We’ve all done so well so far, communicating with our children and loved ones in these unique times. Let’s stay positive together.


Top tips to challenge negative bias

  • Build knowledge, understanding and awareness of your own negativity biases. By acknowledging when you are focusing on them, you can give yourself a little reminder on what is happening, and work on ways to shift your thinking patterns to more positive outlook


  • Hold on to positives for a few seconds longer than you normally would. This helps to ‘cement’ them into your memory, creating greater value for that positive experience


  • Begin a gratitude diary. List three things every day that you are thankful for. You could extend this by reflecting on positives you allowed yourself time to focus on or ‘soak up’ during the day


  • Reflect upon your media intake. Go through your social media and check you are receiving information from sources that inspire and make you happy. Consider reducing your exposure or removing/unfollowing some pages. The iPhone has a ‘screen time’ journal which can be useful to identify exact time spent on particular webpages


  • Approach your inner critic as you would your best friend. Notice when you take a negative stance on something and think about what you would say to your best friend if he/she was feeling this way


  • Practise things you are good at, passionate about and like doing. This helps to build your sense of accomplishment, increases self-esteem and is a good mood booster


  • Practise acting kindly towards others and recognise acts of kindness around you. Kindness towards others or doing good deeds for others boosts our own positivity, as does thanking others or recognising kind acts from others.


  • Connect with others and reach out to those around you. This can help you feel you have a sense of community and belonging, which boosts your mood


  • Spend time in the great outdoors, particularly green spaces or around trees. Being out amongst nature can be great for instilling a sense of calm and peace whilst boosting your mood. There are numerous studies out there that suggest trees and woodland walks can reduce anxiety and stress levels, leaving you feeling happier, more peaceful and psychologically healthier


  • Recognise and reflect the vast array of positive emotions you feel. If you find yourself thinking about negative emotions, change your mindset to think about activities, people or memories that evoke positive thoughts for you. Here are some examples to reflect upon (taken from The University of Otago, New Zealand: ‘Balancing Your Positivity Ratio’):


Emotion Possible Examples

Unexpected rush of happiness or delight

Birth of a child, unexpected bonus, winning a prize

Opens your heart and urges you to give back

When someone goes out of their way to help, a mentor steers you in your career, being grateful for health

Sitting back and soaking it in

Reading a book with a cat on your lap, walking along the beach

Sense of possibility and mystery

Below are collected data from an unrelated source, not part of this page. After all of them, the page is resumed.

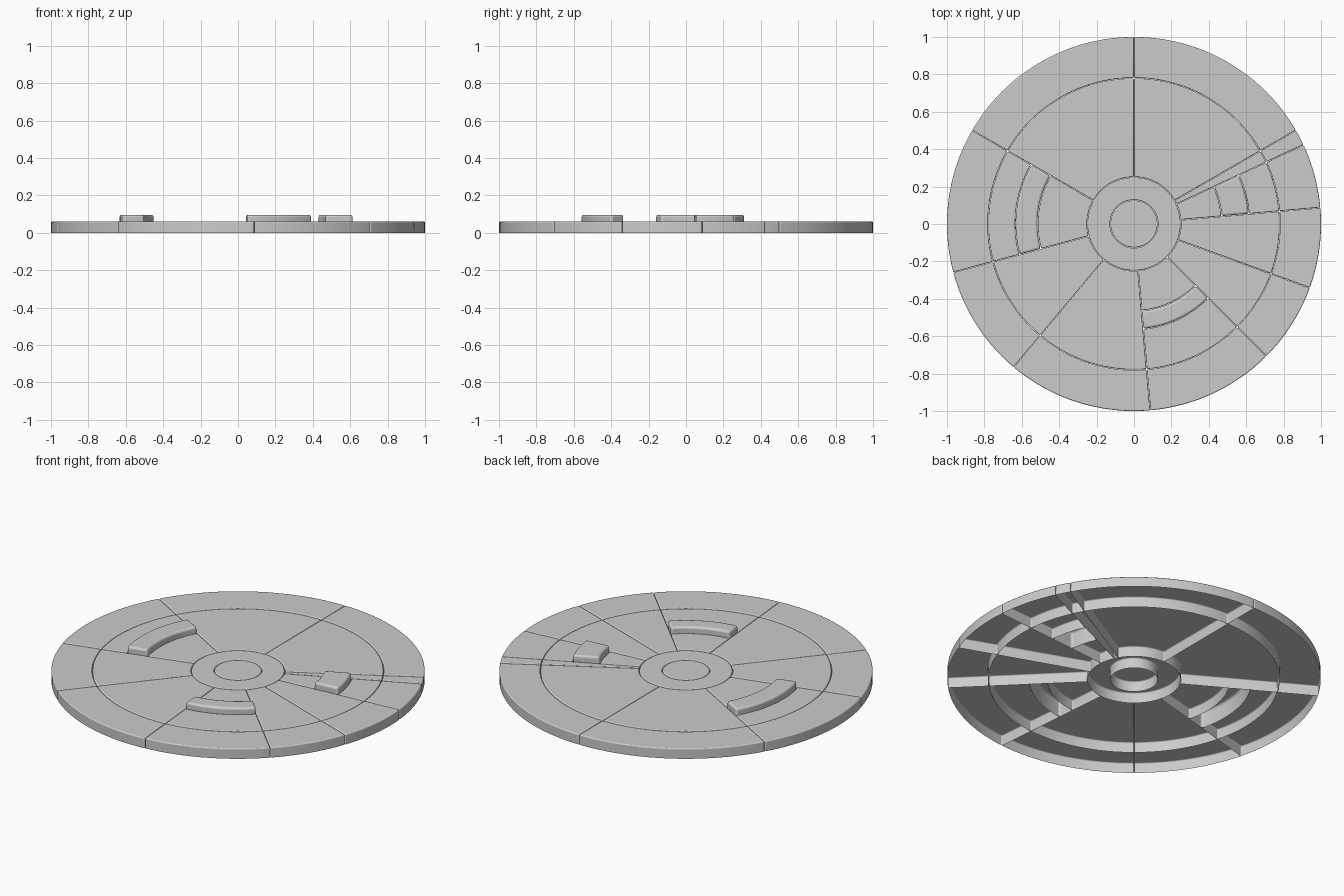
import bpy, bmesh, math

if "Cube" in bpy.data.objects:
    bpy.data.objects.remove(bpy.data.objects["Cube"])

GAP = 0.0012      # half the joint between neighbouring tiles
H = 0.06          # flat tile height
RAISED = 0.096    # raised block height


def finish(bm, name, bevel):
    mesh = bpy.data.meshes.new(name)
    bm.to_mesh(mesh)
    bm.free()
    ob = bpy.data.objects.new(name, mesh)
    bpy.context.collection.objects.link(ob)
    bpy.context.view_layer.objects.active = ob
    ob.select_set(True)
    bpy.ops.object.shade_smooth_by_angle(angle=math.radians(35))
    ob.select_set(False)
    mod = ob.modifiers.new("soft_edges", 'BEVEL')
    mod.width = bevel
    mod.segments = 3
    mod.limit_method = 'ANGLE'
    mod.angle_limit = math.radians(40)
    return ob


def polar(bm, r, a, z):
    return bm.verts.new((r * math.cos(a), r * math.sin(a), z))


def wall(bm, top, closed):
    """Drop an outward-facing skirt from a counter-clockwise rim to z = 0."""
    low = [bm.verts.new((v.co.x, v.co.y, 0)) for v in top]
    n = len(top)
    for i in range(n if closed else n - 1):
        j = (i + 1) % n
        bm.faces.new((low[i], low[j], top[j], top[i]))


def sector(name, r0, r1, a0, a1, h=H, bevel=0.006):
    """Open-bottomed ring sector tile."""
    bm = bmesh.new()
    n = max(4, round((a1 - a0) / 2.5))
    a0, a1 = math.radians(a0), math.radians(a1)

    def arc(r):
        g = GAP / r
        return [polar(bm, r, a0 + g + (a1 - a0 - 2 * g) * i / n, h) for i in range(n + 1)]
    inner = arc(r0 + GAP)
    outer = arc(r1 if r1 == 1 else r1 - GAP)
    for i in range(n):
        bm.faces.new((inner[i], outer[i], outer[i + 1], inner[i + 1]))
    wall(bm, outer + inner[::-1], True)
    return finish(bm, name, bevel)


def round_tile(name, r0, r1, n=96):
    """Open-bottomed full disc (r0 = 0) or ring tile."""
    bm = bmesh.new()
    outer = [polar(bm, r1 - GAP, 2 * math.pi * i / n, H) for i in range(n)]
    if r0:
        inner = [polar(bm, r0 + GAP, 2 * math.pi * i / n, H) for i in range(n)]
        for i in range(n):
            j = (i + 1) % n
            bm.faces.new((inner[i], outer[i], outer[j], inner[j]))
        wall(bm, inner[::-1], True)
    else:
        bm.faces.new(outer)
    wall(bm, outer, True)
    return finish(bm, name, 0.006)


# hub
round_tile("hub_disc", 0, 0.127)
round_tile("hub_ring", 0.127, 0.25)

# sectors: start angles, with raised blocks keyed by start angle
angles = [5, 25, 30, 90, 150, 195, 230, 275, 315, 340, 365]
blocks = {5: (0.47, 0.617), 150: (0.515, 0.634), 275: (0.465, 0.563)}
for k, (a, b) in enumerate(zip(angles, angles[1:]), 1):
    sector(f"rim_tile_{k}", 0.78, 1, a, b)
    if a in blocks:
        p, q = blocks[a]
        sector(f"inner_tile_{k}", 0.25, p, a, b)
        sector(f"raised_block_{k}", p, q, a, b, RAISED, 0.012)
        sector(f"middle_tile_{k}", q, 0.78, a, b)
    else:
        sector(f"inner_tile_{k}", 0.25, 0.78, a, b)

Learning a skill, reading for interest, studying

Belief things can change

Hearing stories of success and triumph

A good feeling when you can take credit for achievements of any size

Finishing a home project, winning a race, publishing a paper

When something unexpected makes you laugh

Cat videos, comedy shows, humorous greeting cards

Being uplifted to express what is good and do it yourself – it pulls us out of our shell

Witnessing a role model succeed, reading something that connects with your motivations

When you come across goodness on a grand scale and feel overwhelmed by greatness and momentarily transfixed

Seeing something magnificent in nature, or a human achievement. Seeing a wonder of the world, Neil Armstrong taking first steps on the moon

All of the above intermingled

Seeing someone we care for deeply, physical affection